• **Directions for this task**
Pull every "setAttribute" line out of the data below.

[Document images with source code]
*** Block opens ***
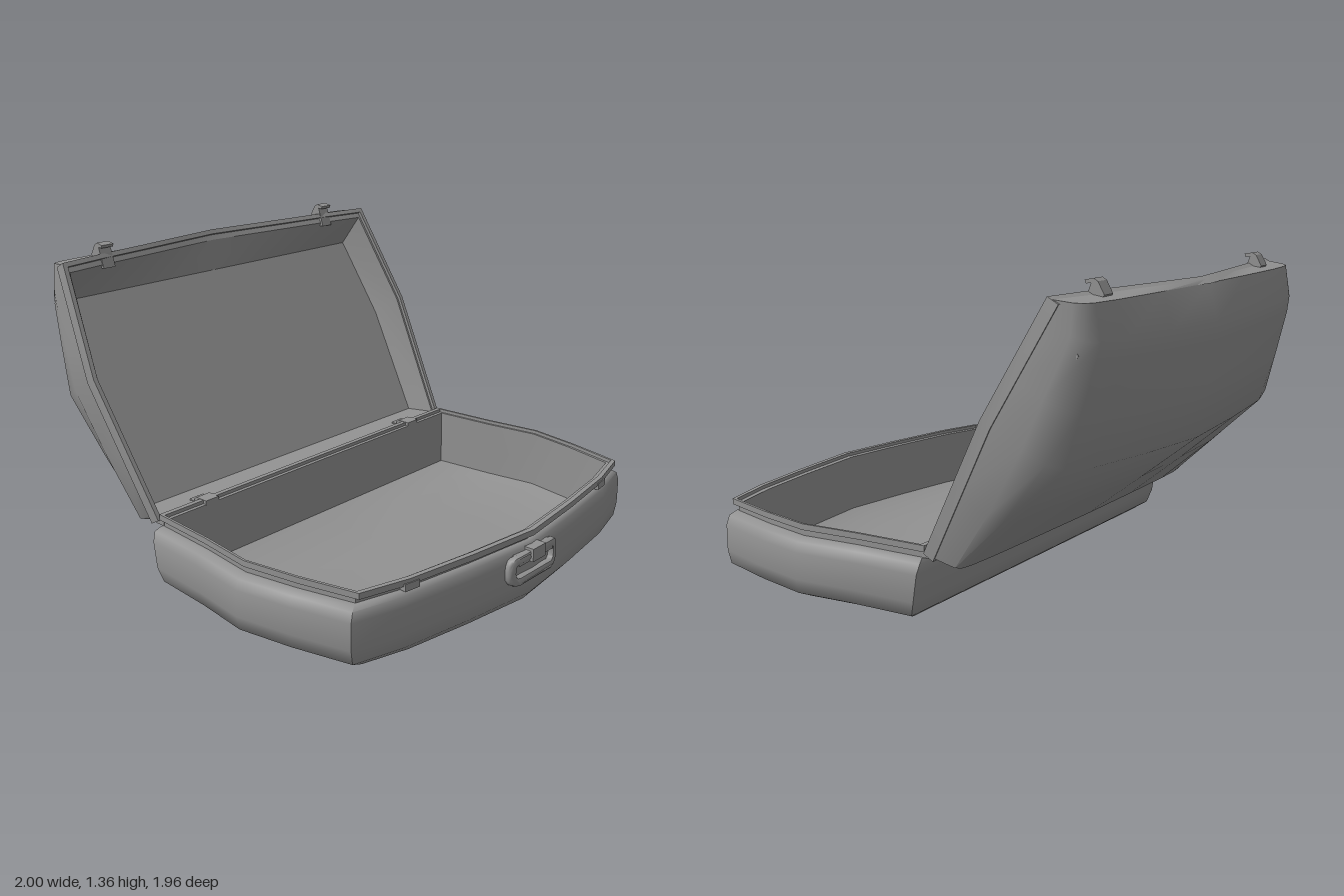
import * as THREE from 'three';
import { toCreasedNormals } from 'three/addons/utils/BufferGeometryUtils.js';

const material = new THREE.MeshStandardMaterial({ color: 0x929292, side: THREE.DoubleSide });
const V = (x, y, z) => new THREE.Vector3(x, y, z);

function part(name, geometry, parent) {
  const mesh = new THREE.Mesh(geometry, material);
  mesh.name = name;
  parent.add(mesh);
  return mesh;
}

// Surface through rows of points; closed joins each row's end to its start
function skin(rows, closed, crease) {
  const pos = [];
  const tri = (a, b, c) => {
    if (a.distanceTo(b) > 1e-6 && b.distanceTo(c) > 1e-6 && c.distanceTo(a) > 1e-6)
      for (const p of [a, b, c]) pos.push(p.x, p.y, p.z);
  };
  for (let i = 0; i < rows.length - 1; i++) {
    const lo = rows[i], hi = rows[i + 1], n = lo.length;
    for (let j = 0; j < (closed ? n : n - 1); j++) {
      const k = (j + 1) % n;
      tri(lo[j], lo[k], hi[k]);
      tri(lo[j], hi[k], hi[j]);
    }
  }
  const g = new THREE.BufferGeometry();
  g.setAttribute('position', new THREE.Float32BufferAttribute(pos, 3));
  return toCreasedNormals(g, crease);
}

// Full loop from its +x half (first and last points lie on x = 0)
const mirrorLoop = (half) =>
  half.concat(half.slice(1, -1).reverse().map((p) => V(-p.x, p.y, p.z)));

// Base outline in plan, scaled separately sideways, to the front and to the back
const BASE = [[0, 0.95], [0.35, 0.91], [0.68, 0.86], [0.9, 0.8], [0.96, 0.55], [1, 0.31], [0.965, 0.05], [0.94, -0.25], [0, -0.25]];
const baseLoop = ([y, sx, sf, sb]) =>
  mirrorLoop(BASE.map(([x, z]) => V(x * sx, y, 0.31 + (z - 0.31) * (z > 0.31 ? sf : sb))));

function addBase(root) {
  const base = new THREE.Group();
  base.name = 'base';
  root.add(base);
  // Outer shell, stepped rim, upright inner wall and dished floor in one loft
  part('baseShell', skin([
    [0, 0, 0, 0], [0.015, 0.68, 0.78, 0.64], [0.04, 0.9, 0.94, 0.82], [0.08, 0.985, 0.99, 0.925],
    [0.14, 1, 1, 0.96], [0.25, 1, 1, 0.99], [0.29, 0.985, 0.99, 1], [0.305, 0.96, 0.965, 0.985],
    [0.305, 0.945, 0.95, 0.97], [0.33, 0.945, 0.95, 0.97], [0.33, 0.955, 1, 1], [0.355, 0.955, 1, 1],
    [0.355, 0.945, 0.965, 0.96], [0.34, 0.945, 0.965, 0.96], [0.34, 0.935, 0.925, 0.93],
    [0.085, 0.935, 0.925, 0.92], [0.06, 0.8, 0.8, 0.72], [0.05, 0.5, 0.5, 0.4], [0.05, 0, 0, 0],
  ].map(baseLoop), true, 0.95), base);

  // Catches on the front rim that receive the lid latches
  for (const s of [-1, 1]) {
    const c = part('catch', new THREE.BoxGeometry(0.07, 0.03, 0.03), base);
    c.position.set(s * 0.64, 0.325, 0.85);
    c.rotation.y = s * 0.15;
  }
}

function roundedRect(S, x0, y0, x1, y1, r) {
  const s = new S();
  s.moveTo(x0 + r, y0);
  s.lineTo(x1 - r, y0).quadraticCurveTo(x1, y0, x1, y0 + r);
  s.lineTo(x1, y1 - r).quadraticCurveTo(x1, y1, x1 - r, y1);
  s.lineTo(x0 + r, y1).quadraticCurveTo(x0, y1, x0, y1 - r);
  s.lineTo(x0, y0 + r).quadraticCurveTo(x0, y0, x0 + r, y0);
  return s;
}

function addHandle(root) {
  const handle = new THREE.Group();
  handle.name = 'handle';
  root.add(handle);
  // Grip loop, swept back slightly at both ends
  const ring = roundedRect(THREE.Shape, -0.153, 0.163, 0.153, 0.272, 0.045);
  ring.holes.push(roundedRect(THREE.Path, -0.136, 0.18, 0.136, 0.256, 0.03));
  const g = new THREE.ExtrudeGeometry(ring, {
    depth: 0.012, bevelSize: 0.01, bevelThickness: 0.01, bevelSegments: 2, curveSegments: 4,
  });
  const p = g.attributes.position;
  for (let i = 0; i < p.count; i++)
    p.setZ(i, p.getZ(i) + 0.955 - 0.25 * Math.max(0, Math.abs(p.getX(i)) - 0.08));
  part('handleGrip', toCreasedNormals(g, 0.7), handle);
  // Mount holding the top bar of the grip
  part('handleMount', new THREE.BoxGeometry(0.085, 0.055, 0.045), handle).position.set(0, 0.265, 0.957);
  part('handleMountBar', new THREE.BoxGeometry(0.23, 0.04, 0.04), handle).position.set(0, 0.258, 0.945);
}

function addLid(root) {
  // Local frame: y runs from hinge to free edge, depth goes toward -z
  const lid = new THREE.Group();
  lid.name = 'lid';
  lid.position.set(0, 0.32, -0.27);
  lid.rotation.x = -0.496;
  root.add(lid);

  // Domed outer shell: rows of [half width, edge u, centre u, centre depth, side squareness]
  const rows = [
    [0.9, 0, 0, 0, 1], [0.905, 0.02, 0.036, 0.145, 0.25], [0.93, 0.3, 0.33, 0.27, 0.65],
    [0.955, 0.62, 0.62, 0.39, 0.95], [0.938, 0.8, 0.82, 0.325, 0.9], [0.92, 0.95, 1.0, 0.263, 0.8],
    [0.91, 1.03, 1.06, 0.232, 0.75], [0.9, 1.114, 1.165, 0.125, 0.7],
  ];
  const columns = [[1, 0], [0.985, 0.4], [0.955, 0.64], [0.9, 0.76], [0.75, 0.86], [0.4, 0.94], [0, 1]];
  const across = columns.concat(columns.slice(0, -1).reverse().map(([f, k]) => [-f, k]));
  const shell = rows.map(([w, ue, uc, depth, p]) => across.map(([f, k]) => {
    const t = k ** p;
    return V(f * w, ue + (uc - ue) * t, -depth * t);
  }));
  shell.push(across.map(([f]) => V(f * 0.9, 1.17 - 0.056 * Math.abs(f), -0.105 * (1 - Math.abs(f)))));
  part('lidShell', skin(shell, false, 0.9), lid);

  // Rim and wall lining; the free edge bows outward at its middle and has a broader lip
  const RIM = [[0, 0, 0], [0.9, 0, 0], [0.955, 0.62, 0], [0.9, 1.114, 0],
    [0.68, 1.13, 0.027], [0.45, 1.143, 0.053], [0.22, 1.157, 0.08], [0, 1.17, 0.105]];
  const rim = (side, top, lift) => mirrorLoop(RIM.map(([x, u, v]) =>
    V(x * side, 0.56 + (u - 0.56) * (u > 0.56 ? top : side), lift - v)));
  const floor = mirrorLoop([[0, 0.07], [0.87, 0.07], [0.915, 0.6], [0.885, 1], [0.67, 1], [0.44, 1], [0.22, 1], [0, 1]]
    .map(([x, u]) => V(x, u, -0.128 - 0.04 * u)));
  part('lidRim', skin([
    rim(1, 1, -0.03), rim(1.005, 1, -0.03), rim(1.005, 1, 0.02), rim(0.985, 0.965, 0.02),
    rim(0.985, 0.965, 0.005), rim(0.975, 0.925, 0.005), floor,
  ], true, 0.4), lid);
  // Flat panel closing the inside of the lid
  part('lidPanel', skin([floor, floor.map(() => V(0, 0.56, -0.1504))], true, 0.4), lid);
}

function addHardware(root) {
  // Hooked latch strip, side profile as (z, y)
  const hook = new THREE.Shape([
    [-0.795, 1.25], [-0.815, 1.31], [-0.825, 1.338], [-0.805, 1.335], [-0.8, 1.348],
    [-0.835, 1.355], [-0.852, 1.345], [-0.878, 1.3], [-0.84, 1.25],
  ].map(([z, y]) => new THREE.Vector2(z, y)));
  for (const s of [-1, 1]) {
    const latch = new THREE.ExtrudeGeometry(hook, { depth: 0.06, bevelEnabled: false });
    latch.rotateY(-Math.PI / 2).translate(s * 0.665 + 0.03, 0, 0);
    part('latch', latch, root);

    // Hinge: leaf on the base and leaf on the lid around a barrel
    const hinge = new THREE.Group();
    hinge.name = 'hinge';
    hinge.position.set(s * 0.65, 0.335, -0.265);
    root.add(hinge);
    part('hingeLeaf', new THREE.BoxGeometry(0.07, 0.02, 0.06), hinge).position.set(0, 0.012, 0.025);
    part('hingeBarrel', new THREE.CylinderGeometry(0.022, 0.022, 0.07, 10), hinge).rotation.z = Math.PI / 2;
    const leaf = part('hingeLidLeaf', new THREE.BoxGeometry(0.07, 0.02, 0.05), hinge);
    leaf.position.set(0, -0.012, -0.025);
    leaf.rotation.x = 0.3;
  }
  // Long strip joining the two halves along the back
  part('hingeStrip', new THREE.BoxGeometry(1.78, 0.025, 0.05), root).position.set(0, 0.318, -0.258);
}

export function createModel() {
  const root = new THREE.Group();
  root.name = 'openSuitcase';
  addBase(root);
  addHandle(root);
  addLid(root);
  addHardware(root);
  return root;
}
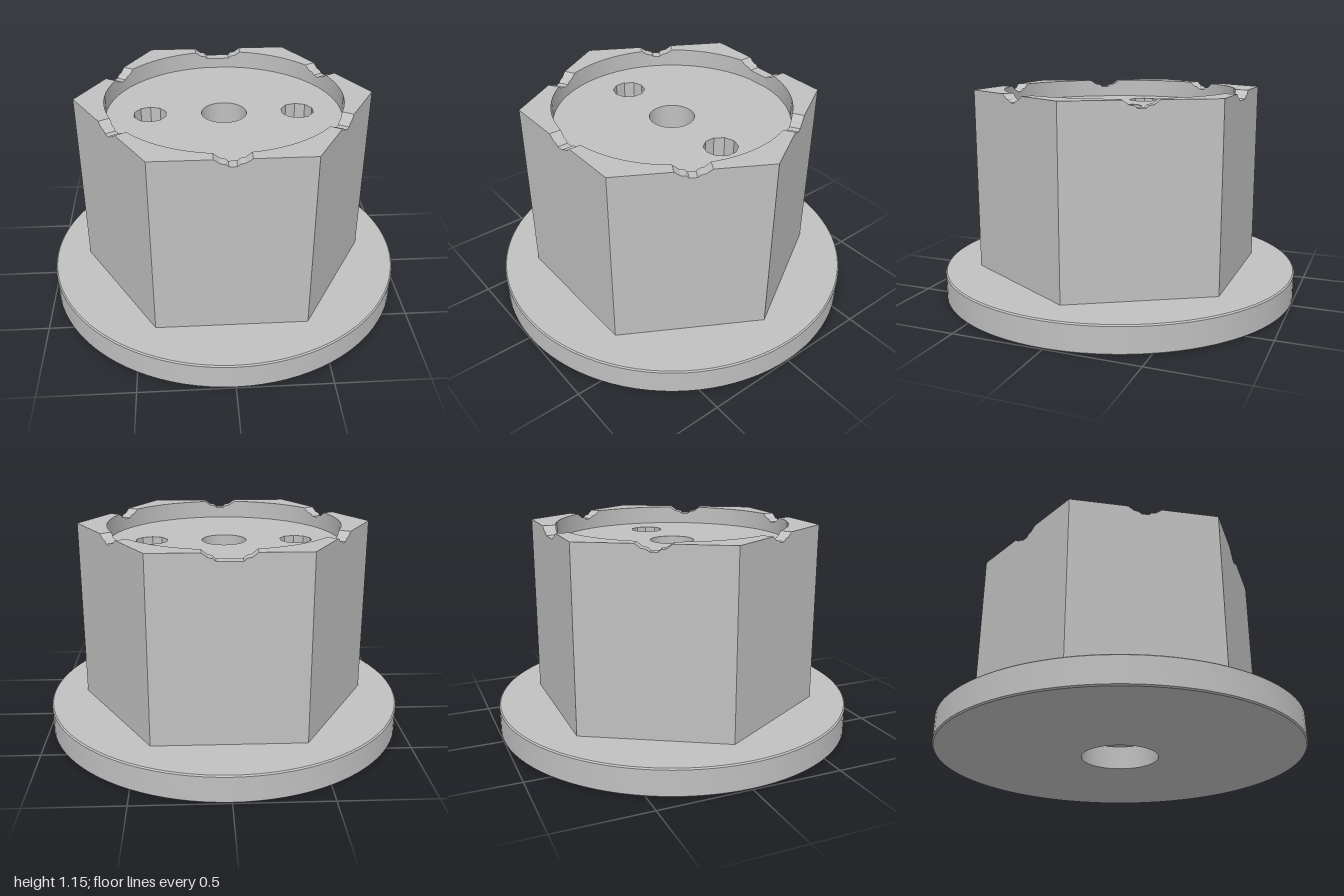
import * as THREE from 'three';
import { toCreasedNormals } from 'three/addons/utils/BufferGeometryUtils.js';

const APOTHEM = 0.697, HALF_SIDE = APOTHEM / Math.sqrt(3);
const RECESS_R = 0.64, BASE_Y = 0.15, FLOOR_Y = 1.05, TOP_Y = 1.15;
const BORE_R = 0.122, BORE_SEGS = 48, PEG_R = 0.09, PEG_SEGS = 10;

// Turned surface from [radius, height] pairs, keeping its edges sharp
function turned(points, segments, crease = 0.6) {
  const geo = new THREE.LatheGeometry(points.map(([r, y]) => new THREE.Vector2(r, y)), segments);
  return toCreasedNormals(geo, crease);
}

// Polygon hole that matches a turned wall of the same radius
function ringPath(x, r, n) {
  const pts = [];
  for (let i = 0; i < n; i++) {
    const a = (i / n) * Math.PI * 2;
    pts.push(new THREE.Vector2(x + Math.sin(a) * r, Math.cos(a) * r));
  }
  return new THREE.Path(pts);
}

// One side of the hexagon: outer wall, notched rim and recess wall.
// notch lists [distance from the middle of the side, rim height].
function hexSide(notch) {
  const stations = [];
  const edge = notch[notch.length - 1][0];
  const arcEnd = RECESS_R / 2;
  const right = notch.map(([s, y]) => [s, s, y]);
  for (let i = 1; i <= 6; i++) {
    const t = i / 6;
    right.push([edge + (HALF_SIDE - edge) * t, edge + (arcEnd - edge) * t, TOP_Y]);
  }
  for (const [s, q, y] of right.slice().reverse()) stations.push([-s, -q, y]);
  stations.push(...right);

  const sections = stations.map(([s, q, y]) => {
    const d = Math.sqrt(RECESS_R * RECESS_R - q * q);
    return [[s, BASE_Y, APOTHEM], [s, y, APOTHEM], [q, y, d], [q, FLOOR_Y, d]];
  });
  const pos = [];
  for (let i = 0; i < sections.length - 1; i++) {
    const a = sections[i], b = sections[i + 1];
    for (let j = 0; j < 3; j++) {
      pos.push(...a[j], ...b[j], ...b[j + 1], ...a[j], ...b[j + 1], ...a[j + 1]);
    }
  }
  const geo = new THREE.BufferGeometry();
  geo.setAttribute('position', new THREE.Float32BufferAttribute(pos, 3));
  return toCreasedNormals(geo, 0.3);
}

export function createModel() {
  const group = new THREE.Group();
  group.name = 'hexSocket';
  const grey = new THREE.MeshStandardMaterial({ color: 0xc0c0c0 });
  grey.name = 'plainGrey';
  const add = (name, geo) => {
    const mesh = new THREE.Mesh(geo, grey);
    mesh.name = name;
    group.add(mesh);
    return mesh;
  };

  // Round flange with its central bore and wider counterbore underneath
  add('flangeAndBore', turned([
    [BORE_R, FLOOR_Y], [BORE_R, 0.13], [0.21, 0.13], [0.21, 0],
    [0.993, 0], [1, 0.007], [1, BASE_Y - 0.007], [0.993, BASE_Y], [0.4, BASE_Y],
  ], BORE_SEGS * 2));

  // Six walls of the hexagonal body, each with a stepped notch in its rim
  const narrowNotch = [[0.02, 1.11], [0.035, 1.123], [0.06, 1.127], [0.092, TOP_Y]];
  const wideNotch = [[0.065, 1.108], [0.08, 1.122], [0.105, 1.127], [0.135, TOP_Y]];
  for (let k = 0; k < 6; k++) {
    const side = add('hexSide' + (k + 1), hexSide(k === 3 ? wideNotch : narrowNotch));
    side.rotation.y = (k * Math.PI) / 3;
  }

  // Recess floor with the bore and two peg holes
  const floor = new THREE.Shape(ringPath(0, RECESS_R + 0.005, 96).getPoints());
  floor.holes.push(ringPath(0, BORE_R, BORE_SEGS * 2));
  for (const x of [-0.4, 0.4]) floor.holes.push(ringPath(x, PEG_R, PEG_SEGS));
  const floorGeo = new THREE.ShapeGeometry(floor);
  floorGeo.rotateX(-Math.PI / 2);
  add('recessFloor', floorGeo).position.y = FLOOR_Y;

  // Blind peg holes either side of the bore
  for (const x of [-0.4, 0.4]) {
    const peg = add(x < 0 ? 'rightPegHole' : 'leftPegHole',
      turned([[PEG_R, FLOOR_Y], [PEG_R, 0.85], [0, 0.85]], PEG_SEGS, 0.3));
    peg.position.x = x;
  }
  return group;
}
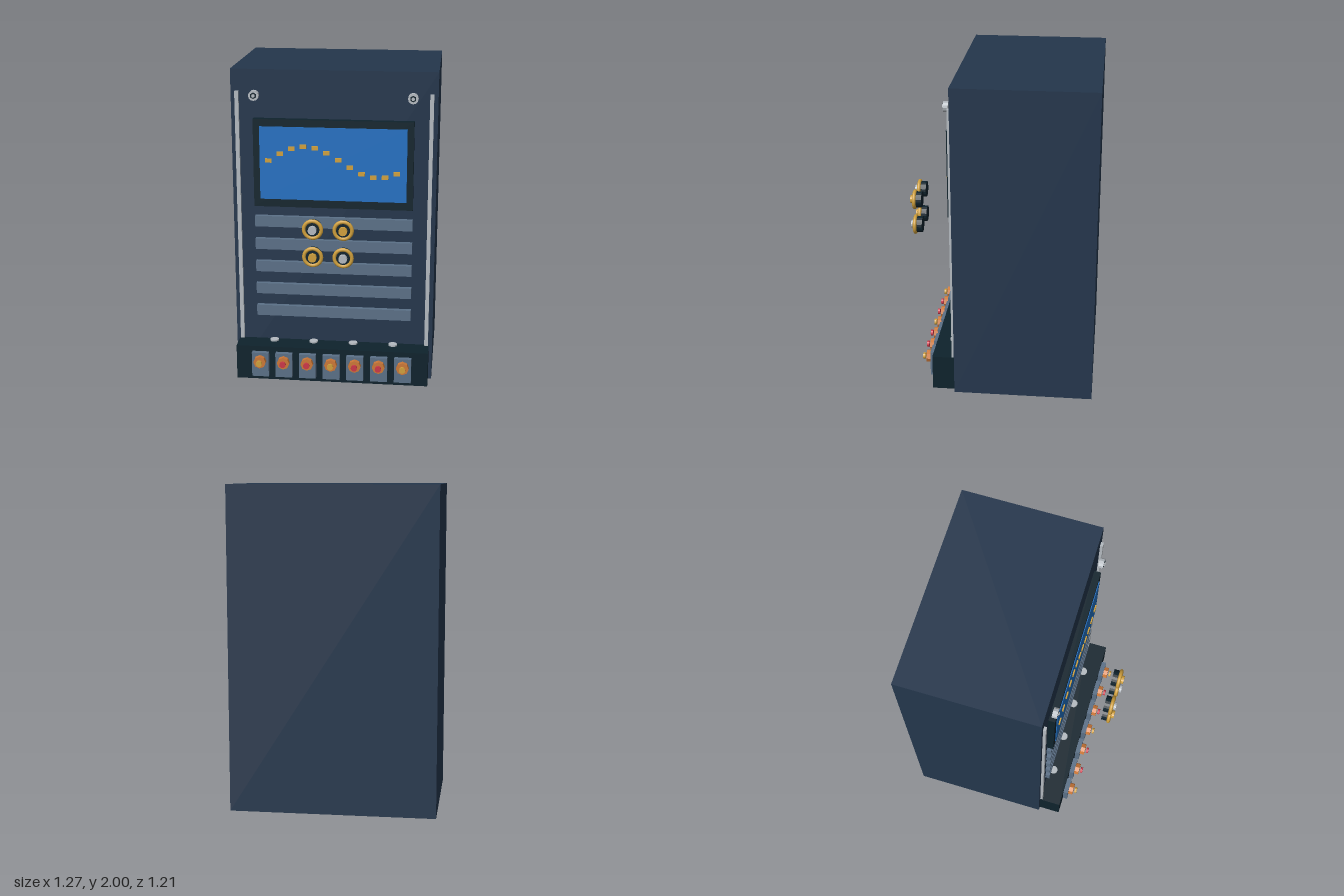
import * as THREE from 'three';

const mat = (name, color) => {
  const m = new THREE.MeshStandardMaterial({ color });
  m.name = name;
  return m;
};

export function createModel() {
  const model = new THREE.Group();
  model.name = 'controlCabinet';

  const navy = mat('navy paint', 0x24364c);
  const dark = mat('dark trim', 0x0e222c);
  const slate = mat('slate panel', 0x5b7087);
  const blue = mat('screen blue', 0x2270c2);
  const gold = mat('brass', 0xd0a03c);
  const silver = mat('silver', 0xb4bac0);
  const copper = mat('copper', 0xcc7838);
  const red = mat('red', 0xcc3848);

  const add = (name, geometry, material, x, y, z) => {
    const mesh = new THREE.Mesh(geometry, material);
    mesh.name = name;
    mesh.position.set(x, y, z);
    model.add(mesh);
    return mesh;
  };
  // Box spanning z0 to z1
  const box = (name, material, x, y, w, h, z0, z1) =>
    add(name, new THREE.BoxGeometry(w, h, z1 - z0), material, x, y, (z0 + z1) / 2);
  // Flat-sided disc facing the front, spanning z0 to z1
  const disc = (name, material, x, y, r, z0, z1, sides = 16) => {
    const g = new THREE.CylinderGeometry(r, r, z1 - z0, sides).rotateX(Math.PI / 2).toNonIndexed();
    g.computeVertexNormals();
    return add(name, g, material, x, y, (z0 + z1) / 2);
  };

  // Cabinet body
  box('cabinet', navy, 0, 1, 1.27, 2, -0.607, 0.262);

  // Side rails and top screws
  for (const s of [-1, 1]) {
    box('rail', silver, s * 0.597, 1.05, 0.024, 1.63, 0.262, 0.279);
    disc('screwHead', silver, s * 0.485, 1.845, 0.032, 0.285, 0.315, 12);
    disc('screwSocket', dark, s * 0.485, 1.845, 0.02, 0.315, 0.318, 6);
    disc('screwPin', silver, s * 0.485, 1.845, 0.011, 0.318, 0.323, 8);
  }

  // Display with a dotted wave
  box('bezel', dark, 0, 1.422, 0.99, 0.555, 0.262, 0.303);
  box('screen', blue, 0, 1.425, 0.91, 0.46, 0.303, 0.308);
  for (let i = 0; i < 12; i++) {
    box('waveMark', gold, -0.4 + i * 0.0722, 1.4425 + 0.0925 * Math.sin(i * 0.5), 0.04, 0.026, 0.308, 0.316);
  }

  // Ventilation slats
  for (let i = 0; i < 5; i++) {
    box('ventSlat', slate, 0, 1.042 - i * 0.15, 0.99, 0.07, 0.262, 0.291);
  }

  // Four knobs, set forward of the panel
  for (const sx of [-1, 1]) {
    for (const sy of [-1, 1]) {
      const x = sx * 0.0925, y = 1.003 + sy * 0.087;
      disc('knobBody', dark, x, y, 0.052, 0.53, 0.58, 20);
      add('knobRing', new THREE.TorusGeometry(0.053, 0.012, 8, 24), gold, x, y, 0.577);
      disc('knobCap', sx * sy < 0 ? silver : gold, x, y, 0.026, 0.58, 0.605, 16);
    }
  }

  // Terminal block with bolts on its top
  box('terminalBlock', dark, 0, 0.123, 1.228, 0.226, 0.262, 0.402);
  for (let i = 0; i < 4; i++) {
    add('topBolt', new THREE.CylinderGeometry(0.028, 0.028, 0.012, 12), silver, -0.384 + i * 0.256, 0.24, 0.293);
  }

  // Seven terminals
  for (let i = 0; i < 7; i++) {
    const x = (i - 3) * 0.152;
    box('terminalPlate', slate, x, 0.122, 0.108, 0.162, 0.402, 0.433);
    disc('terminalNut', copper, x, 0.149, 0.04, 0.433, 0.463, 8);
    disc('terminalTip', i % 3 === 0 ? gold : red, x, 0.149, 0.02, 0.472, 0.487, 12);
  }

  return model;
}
*** Block closes ***
• **Solution below**
  g.setAttribute('position', new THREE.Float32BufferAttribute(pos, 3));
  geo.setAttribute('position', new THREE.Float32BufferAttribute(pos, 3));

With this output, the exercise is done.